Imposing millions of dollars in fines and other measures don’t seem to be having the desired effect on Beijing’s pollution problem.
The current air quality index (AQI) rules stipulate that a red alert must be issued when the AQI exceeds 200 for at least three days – that’s for the capital. In neighboring Tianjin and Hebei, it’s only triggered when the level exceeds 500 per day.
Starting this March, the country will employ a uniform average measurement for both the capital and its surrounding areas. A red alert will also be imposed if the average air quality is at 200 for four days straight, 300 for at least two days, or 500 for a single day.
Of the five major pollutants, including carbon monoxide and others, authorities calculate the individual score for pollution for each pollutant present in the atmosphere. The highest score is the current AQI. But the scores are non-linear, as is the final AQI. Some pollutants are measured on a different curve.
According to the environmental protection bureau, raising the threshold around the capital should also affect pollution levels in outlying regions. Response measures to alerts have not been altered, but each city will be able to decide on school closures at its own discretion.
The report comes just as another measure was announced – to build wind corridors across the capital, designed to redirect the flow of smog away from the city. The special ventilation corridors will measure 80 to 500 meters and connect parks and rivers, as well as highways and tall buildings.
China has recently admitted that, despite all efforts to keep the smog at bay, it’s unlikely to meet the pollution goals it agreed to reach by 2030. The country is one of the biggest pollutants in the world and parts of its capital and other, industrial areas in the vicinity, are considered hazardous to be in for extended periods of time.

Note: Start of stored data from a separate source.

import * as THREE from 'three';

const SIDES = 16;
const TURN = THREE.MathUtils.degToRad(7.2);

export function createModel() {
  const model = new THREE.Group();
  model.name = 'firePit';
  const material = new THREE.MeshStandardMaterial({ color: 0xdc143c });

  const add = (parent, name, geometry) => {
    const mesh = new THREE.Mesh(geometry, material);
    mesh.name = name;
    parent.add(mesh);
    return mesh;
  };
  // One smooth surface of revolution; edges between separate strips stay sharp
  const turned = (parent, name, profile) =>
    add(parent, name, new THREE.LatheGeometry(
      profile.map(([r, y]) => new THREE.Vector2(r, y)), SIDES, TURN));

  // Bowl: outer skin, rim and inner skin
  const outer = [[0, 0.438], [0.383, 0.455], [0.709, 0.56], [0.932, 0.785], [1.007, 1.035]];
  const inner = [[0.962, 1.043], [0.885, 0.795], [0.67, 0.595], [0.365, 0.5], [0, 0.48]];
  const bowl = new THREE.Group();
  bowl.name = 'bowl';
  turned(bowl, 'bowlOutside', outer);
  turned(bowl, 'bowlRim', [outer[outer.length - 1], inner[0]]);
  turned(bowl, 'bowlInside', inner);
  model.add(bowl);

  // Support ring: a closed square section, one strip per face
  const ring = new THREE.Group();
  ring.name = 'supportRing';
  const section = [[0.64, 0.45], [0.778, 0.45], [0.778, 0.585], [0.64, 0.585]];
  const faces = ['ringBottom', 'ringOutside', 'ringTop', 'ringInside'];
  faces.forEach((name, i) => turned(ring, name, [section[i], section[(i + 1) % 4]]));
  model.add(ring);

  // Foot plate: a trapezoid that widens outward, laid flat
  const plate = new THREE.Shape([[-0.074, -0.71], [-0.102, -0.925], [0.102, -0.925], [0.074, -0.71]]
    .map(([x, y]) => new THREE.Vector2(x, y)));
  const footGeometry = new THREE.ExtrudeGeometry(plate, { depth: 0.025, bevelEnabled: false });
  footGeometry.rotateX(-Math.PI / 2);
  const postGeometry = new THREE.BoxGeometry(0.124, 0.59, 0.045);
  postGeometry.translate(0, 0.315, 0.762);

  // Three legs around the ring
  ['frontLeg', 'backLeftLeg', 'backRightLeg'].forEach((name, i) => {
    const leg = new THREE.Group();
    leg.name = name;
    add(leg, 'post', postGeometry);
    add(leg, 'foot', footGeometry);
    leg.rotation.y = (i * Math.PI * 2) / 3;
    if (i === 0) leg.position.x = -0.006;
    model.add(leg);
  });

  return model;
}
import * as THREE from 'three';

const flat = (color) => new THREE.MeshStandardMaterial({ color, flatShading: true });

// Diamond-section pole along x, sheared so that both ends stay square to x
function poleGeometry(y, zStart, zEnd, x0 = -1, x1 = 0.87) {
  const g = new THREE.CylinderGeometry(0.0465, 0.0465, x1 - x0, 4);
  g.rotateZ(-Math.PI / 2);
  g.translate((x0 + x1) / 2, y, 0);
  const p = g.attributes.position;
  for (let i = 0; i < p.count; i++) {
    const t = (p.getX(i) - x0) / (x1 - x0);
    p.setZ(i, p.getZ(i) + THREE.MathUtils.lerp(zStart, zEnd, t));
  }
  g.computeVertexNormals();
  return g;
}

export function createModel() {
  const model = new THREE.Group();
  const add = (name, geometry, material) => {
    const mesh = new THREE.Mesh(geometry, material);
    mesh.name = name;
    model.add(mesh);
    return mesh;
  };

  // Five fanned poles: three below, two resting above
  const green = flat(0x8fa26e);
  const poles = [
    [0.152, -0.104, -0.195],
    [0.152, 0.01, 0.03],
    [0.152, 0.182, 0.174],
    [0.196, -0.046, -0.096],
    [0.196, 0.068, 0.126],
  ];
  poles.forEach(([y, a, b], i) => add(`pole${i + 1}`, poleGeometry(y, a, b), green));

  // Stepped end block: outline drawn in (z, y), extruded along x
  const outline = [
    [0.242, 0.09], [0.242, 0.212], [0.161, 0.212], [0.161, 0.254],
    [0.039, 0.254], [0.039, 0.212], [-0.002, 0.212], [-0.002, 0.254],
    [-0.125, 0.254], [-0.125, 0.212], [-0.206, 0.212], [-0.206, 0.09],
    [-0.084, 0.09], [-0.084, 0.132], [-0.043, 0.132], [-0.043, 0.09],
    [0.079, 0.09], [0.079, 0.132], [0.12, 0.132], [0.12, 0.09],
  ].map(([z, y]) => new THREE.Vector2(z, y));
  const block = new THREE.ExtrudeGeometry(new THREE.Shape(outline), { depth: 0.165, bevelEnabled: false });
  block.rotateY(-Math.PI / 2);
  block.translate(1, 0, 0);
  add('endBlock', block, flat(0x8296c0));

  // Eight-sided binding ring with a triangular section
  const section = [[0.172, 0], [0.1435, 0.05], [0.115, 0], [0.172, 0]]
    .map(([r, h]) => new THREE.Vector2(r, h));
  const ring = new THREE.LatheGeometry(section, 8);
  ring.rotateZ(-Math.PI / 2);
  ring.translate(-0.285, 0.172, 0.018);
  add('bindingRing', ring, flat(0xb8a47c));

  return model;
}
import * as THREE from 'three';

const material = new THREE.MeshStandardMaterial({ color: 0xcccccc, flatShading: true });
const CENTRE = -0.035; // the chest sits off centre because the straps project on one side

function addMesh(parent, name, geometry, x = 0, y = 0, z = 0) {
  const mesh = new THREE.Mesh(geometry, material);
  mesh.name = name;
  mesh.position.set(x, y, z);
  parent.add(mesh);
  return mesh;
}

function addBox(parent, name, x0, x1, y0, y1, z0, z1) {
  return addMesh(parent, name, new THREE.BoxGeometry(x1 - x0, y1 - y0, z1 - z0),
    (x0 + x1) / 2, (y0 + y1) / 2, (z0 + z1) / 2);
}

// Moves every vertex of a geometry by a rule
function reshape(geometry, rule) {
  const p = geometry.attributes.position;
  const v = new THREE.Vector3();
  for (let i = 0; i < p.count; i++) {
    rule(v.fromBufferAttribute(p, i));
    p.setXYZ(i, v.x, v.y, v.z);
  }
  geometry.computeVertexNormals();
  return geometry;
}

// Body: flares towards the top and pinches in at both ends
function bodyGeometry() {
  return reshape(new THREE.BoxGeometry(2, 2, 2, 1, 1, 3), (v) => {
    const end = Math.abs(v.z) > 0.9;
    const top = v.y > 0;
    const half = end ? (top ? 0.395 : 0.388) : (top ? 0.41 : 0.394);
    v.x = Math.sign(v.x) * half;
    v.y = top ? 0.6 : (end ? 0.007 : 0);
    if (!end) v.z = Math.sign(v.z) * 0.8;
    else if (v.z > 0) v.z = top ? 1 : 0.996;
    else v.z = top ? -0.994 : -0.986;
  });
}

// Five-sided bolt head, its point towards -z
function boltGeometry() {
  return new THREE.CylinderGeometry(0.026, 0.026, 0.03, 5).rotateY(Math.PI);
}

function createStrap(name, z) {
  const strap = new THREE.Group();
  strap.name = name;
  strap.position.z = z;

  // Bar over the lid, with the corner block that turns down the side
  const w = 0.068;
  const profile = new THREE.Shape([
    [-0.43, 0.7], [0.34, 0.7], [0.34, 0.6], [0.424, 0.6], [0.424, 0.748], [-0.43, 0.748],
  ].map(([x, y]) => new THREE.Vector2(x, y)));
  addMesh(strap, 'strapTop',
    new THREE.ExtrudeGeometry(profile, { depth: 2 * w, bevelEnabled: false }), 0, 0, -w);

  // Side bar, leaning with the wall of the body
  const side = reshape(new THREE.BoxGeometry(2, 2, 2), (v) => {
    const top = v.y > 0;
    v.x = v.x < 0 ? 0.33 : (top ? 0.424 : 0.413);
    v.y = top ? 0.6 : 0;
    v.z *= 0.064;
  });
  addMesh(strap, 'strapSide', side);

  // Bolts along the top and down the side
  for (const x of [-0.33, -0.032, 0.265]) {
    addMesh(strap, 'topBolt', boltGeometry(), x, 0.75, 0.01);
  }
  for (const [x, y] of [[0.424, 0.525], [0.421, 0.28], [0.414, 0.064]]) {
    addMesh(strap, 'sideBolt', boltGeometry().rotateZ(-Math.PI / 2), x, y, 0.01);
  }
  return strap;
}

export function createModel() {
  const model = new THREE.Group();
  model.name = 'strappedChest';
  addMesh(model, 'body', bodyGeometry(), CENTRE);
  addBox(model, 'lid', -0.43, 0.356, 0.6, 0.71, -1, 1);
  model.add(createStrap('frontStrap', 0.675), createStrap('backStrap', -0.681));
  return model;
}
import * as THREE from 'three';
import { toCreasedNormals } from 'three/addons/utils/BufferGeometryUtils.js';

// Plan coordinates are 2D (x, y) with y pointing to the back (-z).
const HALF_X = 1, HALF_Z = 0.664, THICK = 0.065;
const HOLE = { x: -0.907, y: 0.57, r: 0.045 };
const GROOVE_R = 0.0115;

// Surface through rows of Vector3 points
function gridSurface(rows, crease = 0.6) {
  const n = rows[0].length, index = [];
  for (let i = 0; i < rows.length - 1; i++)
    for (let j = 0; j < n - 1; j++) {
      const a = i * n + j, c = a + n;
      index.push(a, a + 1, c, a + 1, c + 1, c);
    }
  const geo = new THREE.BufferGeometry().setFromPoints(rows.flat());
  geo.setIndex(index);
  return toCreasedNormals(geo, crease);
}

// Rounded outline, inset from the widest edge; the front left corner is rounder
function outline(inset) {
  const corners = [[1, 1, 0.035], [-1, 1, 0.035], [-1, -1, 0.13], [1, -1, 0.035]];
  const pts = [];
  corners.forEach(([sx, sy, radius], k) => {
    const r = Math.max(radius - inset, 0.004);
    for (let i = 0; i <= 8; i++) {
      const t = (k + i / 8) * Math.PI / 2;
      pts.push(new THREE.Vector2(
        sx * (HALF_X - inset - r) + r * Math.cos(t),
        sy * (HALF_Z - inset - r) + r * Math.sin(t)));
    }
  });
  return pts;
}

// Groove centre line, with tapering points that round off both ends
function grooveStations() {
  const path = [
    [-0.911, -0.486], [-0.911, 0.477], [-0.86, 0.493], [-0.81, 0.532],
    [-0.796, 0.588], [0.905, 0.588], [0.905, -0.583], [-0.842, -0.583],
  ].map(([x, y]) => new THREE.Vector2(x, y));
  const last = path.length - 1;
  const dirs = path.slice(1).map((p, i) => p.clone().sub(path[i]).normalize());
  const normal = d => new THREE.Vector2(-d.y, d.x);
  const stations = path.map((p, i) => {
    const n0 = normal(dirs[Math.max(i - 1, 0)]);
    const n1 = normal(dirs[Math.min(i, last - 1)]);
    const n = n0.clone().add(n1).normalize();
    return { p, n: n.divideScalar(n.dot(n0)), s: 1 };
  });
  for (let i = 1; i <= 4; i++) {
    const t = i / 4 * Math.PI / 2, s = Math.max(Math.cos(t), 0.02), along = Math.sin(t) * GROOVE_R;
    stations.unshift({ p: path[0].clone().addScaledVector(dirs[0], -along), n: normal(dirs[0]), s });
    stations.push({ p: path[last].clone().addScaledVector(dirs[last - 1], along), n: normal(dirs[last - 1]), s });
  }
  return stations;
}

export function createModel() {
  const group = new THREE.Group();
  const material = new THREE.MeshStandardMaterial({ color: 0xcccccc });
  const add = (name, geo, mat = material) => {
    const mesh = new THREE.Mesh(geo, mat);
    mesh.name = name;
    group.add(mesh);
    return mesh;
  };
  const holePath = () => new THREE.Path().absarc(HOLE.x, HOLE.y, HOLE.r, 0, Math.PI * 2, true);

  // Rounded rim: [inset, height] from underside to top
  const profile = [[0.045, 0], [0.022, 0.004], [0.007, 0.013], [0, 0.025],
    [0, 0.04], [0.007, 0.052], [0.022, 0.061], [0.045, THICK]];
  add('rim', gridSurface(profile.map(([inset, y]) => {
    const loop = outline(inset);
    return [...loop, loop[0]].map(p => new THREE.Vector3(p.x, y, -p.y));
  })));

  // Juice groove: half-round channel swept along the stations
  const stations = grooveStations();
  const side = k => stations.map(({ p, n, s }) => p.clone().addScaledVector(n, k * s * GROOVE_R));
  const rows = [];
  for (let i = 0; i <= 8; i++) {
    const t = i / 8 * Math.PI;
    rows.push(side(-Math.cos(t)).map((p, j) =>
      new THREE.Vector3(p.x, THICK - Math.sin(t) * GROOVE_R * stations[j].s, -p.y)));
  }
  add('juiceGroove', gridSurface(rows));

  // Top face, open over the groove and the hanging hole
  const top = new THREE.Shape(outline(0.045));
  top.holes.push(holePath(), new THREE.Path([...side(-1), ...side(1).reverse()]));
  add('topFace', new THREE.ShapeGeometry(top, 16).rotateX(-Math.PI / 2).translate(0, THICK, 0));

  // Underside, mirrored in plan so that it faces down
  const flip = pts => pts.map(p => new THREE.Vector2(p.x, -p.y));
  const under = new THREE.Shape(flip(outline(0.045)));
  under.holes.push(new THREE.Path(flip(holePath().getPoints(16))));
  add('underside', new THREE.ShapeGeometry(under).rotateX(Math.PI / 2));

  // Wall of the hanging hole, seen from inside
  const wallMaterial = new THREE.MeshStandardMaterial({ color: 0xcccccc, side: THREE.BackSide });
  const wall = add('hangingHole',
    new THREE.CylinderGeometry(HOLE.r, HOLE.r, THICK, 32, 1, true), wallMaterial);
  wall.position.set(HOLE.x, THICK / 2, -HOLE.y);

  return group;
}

The government announced in January it would close some 2,500 companies with a high record of polluting sometime this year.